------ Input

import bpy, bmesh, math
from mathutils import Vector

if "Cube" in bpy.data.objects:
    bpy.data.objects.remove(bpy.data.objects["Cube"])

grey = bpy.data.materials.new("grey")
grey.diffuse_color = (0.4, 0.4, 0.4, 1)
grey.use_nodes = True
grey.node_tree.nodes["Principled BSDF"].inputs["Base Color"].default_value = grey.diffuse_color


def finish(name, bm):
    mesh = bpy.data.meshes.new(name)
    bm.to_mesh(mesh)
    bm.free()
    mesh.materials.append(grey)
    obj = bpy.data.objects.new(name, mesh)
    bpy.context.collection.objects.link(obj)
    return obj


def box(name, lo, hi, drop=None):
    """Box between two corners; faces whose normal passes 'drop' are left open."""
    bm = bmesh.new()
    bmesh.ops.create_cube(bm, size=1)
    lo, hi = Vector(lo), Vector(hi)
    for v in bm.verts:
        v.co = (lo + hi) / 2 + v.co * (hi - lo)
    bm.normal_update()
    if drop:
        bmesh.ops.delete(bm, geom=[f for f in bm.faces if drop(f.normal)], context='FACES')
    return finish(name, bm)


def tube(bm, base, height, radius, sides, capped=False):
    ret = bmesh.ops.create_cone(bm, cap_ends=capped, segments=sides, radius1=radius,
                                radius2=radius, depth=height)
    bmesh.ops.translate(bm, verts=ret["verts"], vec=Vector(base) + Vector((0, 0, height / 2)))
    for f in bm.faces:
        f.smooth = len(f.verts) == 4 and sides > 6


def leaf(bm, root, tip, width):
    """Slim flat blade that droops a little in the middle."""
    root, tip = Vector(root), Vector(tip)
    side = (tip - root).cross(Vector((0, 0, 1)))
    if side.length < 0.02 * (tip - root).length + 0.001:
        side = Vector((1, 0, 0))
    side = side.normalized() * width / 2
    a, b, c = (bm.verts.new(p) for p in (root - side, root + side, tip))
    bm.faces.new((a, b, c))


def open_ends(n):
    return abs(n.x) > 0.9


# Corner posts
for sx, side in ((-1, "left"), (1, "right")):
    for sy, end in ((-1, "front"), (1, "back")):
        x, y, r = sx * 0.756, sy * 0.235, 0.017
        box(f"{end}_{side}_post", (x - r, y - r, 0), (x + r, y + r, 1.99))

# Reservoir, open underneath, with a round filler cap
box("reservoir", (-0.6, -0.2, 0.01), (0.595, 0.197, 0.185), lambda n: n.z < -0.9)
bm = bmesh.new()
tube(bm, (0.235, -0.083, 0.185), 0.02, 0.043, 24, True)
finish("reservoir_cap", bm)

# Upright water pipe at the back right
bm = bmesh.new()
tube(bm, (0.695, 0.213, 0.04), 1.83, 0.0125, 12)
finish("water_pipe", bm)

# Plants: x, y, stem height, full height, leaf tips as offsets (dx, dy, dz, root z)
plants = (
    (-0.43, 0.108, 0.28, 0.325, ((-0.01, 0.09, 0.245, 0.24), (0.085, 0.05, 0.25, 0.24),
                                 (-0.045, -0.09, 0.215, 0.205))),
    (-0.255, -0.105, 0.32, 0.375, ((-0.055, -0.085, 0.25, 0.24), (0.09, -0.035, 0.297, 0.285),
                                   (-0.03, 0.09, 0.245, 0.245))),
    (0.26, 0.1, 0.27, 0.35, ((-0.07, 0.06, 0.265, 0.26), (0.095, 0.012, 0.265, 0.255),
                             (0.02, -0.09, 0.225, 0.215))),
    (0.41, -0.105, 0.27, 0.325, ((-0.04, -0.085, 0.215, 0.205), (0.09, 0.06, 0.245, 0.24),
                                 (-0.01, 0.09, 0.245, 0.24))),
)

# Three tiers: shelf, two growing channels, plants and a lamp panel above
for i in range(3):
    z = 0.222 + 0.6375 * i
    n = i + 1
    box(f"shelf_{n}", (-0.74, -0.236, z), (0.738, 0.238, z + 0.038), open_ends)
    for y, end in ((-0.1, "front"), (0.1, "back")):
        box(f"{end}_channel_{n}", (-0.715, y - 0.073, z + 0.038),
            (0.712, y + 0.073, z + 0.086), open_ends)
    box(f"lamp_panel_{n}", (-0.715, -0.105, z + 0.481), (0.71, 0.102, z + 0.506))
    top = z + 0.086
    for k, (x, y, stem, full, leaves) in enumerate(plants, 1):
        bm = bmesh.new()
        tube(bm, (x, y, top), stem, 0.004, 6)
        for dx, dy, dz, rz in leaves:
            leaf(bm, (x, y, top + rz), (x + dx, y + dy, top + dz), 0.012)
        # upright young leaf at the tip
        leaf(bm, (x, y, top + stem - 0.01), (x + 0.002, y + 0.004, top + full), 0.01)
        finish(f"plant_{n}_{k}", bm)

------------
------ Input

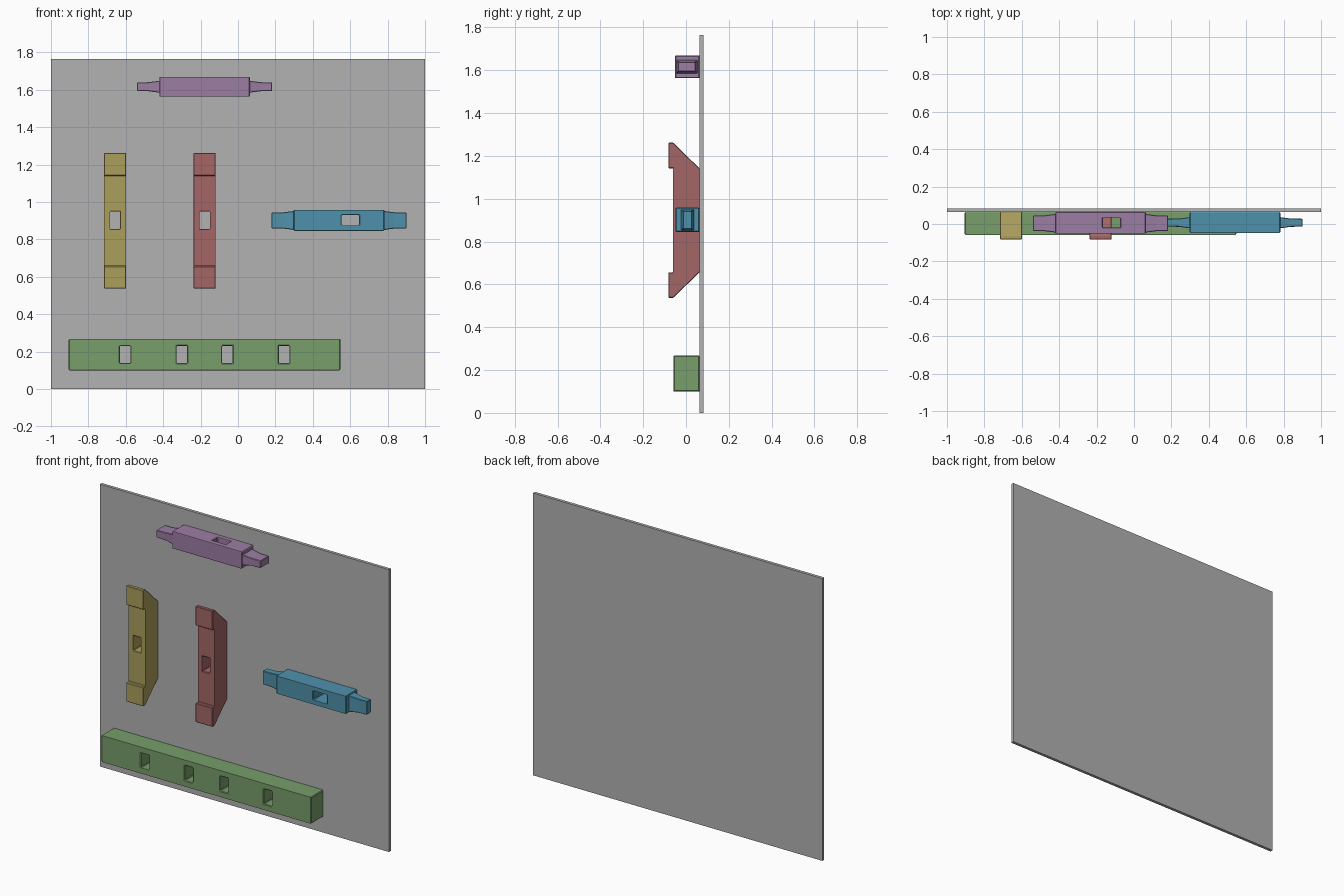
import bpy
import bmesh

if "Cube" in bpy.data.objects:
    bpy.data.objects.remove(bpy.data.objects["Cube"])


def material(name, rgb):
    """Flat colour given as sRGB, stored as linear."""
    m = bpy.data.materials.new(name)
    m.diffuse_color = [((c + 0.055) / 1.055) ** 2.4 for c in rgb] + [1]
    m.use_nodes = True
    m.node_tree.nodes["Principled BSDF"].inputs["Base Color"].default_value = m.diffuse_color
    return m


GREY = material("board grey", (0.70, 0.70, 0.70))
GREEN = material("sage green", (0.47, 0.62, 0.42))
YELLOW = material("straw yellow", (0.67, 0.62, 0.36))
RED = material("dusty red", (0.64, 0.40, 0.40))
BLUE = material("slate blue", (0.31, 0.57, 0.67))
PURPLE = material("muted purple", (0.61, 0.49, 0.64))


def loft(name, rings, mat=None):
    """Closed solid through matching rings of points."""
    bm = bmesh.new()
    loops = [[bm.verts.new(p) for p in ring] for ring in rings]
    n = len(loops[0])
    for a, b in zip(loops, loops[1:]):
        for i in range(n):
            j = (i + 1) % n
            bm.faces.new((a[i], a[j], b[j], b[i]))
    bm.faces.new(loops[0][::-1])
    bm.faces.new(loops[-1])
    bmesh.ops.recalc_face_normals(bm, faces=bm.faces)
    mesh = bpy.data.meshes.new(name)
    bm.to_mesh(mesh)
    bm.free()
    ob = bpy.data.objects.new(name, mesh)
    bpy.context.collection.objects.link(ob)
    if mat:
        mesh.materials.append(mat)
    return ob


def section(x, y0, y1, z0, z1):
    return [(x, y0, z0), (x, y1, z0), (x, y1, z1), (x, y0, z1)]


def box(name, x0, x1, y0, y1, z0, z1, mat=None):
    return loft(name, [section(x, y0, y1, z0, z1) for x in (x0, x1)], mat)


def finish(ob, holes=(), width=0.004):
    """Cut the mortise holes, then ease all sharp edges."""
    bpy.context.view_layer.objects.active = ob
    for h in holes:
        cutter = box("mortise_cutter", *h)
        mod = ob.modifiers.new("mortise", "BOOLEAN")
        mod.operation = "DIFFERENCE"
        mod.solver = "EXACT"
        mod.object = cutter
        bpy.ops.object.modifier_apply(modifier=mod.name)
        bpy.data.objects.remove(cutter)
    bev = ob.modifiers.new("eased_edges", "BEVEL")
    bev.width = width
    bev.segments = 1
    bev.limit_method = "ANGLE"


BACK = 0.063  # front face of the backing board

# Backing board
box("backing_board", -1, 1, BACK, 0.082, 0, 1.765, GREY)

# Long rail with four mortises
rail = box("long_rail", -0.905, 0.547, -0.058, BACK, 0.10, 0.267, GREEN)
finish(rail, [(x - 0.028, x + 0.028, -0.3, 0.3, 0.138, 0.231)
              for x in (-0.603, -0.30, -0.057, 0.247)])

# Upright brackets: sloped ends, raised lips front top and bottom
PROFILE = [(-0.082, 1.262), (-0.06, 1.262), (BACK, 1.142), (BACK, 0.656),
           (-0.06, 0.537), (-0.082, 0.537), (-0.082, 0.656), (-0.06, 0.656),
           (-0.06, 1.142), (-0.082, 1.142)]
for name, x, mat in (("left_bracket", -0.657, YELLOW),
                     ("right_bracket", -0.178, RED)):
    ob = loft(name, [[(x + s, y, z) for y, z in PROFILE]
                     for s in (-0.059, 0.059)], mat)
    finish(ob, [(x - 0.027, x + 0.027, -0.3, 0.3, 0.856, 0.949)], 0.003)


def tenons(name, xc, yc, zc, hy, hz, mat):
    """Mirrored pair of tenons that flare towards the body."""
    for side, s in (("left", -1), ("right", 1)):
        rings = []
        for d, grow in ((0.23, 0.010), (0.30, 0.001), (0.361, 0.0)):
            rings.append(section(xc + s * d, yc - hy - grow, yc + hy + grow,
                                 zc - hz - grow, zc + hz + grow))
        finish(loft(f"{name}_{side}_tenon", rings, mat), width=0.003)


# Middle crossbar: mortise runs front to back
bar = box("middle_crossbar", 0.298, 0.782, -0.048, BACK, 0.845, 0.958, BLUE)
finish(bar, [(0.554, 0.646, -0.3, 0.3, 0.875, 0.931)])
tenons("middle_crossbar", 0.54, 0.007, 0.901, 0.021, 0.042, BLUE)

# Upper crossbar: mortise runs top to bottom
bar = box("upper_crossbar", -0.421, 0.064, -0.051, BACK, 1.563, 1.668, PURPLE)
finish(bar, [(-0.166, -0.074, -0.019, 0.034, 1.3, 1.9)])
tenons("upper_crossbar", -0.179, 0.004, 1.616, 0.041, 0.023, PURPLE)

------------

## Problem to work on
Could you repeat exactly the lines above from the line with "return finish(name, bm)" up to and including the line with "side = Vector((1, 0, 0))", and only those?

## Result of this exercise
    return finish(name, bm)


def tube(bm, base, height, radius, sides, capped=False):
    ret = bmesh.ops.create_cone(bm, cap_ends=capped, segments=sides, radius1=radius,
                                radius2=radius, depth=height)
    bmesh.ops.translate(bm, verts=ret["verts"], vec=Vector(base) + Vector((0, 0, height / 2)))
    for f in bm.faces:
        f.smooth = len(f.verts) == 4 and sides > 6


def leaf(bm, root, tip, width):
    """Slim flat blade that droops a little in the middle."""
    root, tip = Vector(root), Vector(tip)
    side = (tip - root).cross(Vector((0, 0, 1)))
    if side.length < 0.02 * (tip - root).length + 0.001:
        side = Vector((1, 0, 0))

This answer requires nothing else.